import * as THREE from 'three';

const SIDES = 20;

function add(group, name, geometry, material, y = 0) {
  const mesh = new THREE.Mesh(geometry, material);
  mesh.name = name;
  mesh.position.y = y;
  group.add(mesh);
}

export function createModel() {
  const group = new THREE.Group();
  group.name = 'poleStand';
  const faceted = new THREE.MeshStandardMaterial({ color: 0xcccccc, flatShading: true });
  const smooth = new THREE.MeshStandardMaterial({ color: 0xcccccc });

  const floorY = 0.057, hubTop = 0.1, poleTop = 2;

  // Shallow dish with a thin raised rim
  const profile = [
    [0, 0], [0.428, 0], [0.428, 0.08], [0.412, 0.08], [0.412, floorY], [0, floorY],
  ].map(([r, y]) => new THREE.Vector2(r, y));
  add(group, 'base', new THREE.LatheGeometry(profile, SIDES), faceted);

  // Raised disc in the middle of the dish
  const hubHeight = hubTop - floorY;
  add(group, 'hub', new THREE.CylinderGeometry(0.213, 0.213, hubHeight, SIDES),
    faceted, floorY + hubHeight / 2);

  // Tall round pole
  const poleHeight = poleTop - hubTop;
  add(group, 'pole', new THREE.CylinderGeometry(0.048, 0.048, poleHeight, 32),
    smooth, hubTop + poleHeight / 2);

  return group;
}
•••••
# Task to carry out:
Copy each line above containing the string "const".

# Task result:
const SIDES = 20;
  const mesh = new THREE.Mesh(geometry, material);
  const group = new THREE.Group();
  const faceted = new THREE.MeshStandardMaterial({ color: 0xcccccc, flatShading: true });
  const smooth = new THREE.MeshStandardMaterial({ color: 0xcccccc });
  const floorY = 0.057, hubTop = 0.1, poleTop = 2;
  const profile = [
  const hubHeight = hubTop - floorY;
  const poleHeight = poleTop - hubTop;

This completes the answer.